“When we started playing these maritime festivals,” Mason says, “I knew there was a rich tradition of sea shanties that I had never heard. I played some tall ships festivals where there were these a cappella groups that sang these shanties and I’ve gotten these groups to get up and sing with us. Last year we went to a festival in Bay City, Michigan and there were sea shanty groups from all over. Just hearing those old songs, I thought, ‘Let’s do our own take on them.’ Here were all these songs that were always a capella, but we’re musicians so we can pick any groove we want.”
The new record also includes a few original songs for good measure. “Pirate Polka,” “In the Drink” and “Talk Like a Pirate” fit in just fine with the classics, Mason says, because “as songwriters, we want to write songs that sound like they’ve been around for centuries.”
“I’ve been promoting the new ones as pirate classics,” he says. “I’ve been stretching the truth a bit.”
Just like a pirate might.
Tom Mason and the Blue Buccaneers celebrate the release of Pirate Party on October 28 at the Radio Cafe at 8:00 p.m. They also perform the next day, October 29 at the 10th Annual Fall Fest, presented by Nashville and Rutherford Parent Magazine at the Avenue Murfreesboro.
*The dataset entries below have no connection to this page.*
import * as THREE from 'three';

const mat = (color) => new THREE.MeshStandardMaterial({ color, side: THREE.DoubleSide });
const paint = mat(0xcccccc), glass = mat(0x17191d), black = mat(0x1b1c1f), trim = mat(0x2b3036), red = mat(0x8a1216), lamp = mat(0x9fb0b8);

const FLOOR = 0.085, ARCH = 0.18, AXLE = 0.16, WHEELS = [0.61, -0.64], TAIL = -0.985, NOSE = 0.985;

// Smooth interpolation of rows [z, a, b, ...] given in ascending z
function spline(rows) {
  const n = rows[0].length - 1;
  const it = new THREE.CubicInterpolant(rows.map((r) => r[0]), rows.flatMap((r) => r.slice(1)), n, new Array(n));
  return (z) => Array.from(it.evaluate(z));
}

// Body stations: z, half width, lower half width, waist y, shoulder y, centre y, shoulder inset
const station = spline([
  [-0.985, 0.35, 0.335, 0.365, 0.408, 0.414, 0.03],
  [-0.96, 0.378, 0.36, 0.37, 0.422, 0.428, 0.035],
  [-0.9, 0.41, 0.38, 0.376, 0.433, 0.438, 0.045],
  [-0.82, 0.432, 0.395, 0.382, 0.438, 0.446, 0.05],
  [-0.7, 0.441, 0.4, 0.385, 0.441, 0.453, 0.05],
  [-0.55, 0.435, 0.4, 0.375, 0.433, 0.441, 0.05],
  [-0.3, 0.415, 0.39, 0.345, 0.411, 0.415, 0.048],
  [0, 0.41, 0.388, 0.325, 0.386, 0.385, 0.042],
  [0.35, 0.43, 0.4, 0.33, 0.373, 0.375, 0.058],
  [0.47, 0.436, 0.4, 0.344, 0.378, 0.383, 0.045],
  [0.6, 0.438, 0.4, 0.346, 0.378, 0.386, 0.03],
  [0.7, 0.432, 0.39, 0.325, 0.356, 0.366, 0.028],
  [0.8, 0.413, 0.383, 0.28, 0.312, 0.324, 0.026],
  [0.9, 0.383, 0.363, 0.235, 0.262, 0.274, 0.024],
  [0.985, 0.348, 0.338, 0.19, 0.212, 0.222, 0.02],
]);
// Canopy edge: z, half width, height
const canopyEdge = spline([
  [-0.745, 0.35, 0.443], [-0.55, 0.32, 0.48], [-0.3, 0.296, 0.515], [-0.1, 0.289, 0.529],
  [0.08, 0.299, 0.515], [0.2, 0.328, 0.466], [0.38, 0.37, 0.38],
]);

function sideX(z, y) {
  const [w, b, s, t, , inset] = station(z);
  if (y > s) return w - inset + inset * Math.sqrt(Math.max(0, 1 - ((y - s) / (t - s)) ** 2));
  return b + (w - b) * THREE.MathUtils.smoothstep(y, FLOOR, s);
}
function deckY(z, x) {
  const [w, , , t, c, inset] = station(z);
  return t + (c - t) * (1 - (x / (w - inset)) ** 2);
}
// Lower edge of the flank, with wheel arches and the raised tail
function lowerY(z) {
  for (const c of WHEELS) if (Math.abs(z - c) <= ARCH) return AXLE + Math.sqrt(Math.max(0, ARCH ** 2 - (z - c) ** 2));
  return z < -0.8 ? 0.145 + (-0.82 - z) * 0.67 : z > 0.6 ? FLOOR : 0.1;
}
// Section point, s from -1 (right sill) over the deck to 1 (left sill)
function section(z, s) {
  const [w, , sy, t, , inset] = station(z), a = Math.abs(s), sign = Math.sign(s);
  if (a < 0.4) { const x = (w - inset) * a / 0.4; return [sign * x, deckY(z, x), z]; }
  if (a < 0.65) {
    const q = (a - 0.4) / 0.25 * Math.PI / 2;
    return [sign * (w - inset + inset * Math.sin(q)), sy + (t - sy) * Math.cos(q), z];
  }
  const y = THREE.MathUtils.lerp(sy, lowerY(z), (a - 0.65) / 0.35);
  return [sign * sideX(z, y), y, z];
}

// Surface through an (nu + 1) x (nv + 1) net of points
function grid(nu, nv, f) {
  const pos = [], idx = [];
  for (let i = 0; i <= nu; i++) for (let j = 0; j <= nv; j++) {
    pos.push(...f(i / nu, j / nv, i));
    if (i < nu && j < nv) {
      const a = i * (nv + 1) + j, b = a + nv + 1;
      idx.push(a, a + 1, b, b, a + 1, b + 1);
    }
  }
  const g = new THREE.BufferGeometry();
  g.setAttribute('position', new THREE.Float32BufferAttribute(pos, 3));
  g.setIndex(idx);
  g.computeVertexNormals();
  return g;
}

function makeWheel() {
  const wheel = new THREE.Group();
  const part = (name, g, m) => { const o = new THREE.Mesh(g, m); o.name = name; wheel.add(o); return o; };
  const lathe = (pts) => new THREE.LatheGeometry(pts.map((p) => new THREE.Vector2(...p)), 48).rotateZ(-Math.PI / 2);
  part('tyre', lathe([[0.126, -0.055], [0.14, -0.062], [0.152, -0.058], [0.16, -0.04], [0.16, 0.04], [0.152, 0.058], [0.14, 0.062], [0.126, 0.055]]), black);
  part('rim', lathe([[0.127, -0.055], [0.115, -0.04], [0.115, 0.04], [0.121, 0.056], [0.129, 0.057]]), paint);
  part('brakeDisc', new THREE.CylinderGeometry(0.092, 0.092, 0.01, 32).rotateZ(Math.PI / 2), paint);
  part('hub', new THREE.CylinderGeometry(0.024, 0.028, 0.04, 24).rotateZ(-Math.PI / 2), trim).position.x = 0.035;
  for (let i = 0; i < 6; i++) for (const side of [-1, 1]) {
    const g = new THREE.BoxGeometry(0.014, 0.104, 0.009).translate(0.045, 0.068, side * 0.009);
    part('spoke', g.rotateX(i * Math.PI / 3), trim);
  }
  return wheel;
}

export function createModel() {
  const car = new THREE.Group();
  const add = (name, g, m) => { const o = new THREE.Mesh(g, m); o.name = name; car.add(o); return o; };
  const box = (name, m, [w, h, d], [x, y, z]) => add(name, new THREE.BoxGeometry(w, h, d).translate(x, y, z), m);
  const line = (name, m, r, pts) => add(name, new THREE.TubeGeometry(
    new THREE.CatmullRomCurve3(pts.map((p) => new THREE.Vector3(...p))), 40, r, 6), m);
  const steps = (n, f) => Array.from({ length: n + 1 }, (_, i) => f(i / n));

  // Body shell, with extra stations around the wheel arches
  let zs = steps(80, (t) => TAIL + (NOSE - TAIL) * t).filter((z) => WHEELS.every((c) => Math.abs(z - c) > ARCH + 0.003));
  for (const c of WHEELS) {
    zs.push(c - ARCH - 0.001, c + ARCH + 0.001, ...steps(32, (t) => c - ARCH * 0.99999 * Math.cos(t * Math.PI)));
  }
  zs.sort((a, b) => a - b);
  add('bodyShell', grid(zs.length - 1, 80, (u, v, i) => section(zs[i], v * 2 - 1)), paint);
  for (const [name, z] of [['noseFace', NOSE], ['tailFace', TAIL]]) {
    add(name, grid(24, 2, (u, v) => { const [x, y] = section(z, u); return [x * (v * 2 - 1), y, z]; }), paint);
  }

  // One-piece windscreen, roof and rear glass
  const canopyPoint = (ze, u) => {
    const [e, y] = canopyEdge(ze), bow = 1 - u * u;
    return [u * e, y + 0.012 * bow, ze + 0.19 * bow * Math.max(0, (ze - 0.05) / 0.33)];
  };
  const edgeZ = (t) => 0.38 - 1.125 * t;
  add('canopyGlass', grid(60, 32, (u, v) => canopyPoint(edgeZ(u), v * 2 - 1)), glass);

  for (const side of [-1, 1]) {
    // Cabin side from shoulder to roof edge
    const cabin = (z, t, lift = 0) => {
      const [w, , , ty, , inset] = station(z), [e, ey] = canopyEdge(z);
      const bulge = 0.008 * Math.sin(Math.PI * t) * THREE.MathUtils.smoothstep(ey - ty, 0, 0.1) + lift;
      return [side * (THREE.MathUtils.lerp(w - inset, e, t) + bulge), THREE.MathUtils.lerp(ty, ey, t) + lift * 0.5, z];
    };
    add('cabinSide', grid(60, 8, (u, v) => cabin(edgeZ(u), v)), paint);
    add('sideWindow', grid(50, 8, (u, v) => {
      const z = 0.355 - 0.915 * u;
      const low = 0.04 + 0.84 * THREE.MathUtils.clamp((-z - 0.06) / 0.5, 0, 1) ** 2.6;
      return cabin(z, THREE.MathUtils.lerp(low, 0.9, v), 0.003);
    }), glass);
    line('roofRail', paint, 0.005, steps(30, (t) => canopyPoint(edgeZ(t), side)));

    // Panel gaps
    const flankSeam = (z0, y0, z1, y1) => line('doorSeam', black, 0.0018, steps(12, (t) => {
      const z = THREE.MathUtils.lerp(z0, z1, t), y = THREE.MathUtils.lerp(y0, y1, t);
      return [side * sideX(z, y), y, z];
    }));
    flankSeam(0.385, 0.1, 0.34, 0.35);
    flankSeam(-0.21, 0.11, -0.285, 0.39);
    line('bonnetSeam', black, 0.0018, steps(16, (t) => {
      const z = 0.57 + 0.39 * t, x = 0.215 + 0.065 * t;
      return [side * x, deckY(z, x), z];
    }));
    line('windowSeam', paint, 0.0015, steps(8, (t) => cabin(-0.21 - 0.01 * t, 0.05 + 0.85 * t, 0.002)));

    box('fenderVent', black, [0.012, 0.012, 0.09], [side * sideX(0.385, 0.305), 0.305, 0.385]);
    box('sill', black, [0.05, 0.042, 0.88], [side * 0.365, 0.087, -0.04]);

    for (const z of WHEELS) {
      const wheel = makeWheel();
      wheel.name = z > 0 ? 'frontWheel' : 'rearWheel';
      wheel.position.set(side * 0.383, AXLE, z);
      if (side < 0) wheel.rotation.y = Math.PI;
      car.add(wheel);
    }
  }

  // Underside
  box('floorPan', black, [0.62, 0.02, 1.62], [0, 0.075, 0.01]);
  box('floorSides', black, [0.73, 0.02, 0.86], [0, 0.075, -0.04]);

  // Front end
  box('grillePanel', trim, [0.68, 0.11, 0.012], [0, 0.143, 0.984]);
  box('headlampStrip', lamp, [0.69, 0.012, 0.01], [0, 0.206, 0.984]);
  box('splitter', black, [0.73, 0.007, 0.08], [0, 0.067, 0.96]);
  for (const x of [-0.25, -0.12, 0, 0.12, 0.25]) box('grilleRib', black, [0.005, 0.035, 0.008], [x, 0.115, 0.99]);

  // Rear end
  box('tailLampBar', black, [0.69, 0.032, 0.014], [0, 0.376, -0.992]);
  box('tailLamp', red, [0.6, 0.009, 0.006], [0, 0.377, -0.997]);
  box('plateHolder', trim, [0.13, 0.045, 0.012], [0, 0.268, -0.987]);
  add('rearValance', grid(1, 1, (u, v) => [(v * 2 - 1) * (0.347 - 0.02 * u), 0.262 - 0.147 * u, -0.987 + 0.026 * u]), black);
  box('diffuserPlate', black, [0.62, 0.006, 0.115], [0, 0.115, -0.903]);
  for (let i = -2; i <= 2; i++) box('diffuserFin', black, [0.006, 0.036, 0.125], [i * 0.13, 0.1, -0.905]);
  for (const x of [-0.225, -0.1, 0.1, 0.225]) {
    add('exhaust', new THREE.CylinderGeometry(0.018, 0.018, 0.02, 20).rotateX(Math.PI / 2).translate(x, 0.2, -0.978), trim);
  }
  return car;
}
The family friendly event runs from 10:00 a.m. – 2:00 p.m. A Christmas show, “A Pirate’s Christmas,” is scheduled for December 10th as part of the Bluegrass Underground series in the extraordinary confines of Cumberland Caverns.
Learn more about Tom Mason and the Blue Buccaneers at tommason.net.